The PROS of unity builds:

  • Up to 90+% faster (depends on modularity - stitching a few 10k loc files together wouldn’t be much beneficial) - the best gains are with short sources and lots of (heavy) includes.
  • Same as LTO (link-time optimizations - also LTCG) but even faster than normal full builds! Usually LTO builds take tremendously more time (but there are great improvements in that area such as clang’s ThinLTO).
  • ODR (One Definition Rule) violations get caught (see this) - there are still no reliable tools for that. Example - the following code will result in a runtime bug since the linker will randomly remove one of the 2 methods and use the other one since they seem to be identical:
  • Enforces code hygiene such as include guards (or #pragma once) in headers

Clinton United States

Clion Unity

Clion Unity Point
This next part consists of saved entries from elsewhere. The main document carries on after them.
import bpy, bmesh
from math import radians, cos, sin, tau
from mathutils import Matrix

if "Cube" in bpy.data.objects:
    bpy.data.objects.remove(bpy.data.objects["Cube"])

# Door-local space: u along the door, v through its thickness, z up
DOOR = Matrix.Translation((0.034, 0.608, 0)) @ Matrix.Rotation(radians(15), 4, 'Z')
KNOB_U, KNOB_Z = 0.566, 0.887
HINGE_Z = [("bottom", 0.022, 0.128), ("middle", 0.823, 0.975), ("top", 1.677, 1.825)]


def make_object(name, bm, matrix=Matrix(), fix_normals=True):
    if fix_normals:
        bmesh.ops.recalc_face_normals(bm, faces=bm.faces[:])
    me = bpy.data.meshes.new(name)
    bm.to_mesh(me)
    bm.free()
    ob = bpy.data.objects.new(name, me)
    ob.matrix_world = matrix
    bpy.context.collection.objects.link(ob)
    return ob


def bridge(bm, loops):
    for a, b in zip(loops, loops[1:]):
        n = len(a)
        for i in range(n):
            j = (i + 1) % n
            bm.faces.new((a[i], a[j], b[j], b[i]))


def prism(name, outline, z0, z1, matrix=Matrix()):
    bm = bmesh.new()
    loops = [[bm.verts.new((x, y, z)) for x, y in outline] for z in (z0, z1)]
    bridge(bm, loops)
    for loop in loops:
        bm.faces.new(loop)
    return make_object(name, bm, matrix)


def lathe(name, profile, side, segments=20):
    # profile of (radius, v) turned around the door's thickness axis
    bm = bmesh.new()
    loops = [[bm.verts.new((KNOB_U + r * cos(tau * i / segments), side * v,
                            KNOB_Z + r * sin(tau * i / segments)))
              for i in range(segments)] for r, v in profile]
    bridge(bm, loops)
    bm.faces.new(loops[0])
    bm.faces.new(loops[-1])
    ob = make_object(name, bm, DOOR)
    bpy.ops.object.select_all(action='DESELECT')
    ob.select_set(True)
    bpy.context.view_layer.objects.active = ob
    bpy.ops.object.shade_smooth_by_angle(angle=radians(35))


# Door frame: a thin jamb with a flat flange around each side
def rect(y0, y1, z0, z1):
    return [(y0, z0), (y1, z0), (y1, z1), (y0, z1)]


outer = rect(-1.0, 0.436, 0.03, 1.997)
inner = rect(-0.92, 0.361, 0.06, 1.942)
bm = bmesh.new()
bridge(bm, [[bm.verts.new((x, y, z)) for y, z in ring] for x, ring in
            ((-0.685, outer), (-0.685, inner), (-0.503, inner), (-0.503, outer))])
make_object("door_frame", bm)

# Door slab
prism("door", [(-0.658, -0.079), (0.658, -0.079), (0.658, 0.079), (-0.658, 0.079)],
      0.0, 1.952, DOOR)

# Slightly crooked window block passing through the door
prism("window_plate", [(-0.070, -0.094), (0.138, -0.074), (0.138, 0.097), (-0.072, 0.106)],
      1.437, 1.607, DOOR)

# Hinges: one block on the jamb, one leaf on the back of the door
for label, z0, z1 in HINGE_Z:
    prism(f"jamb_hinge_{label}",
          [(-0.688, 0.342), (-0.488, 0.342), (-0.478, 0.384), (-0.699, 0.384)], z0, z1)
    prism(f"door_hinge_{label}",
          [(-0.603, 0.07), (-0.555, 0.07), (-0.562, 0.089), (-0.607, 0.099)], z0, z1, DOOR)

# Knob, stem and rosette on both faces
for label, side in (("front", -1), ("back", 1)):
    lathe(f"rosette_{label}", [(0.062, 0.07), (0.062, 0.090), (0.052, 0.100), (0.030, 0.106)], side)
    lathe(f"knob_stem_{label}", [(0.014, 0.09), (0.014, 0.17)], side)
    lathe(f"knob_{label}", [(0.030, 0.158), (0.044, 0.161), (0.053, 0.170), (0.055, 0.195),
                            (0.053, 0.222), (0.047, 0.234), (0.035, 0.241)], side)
  • Not all valid C++ continues to compile:
    • Clashes of symbols with identical names and internal linkage (in anonymous namespaces or static)
    • Overload ambiguities (also non-explicit 1 argument constructor…?)
    • Using namespaces in sources can be a problem
    • Leaked preprocessor identifiers after some source which defines them
  • Might slow down some workflows:
    • Minimal rebuilds - but if a source file can be excluded from the unity ones for faster iteration it should all be OK
    • Might interfere with parallel compilation - but that can be tuned by better grouping of the sources to avoid “long poles” in compilation
  • Might need a lot of RAM depending on how many sources you combine.
  • One scary caveat is a miscompilation - when the program compiles successfully but in a wrong way (perhaps a better matching overload got chosen somewhere - or something to do with the preprocessor). Example:

    If b.cpp ends up before a.cpp then we would get 84 instead of 42. However I haven’t seen this mentioned anywhere - people don’t run that much into it. Also good tests will definitely help.

How to maintain

We can manually maintain a set of unity source files - or automate that:

  • CMake: either cotire or this

It is desirable to have control on:

  • how many unity source files there are
  • the order of source files in the unity files
  • the ability to exclude certain files (if problematic or for iterating over them)

Projects using this technique

Clion Unity

Unity builds are used in Ubisoft for almost 14 years! Also WebKit! And Unreal…

Clion Unit Testing

There are also efforts by people who build chrome often (and have gotten very good results - parts of it get built in 30% of the original time) to bring native support for unity builds into clang to minimize the code changes needed for the technique (gives unique names to objects with internal linkage (static or in anonymous namespaces), undefines macros between source files, etc.):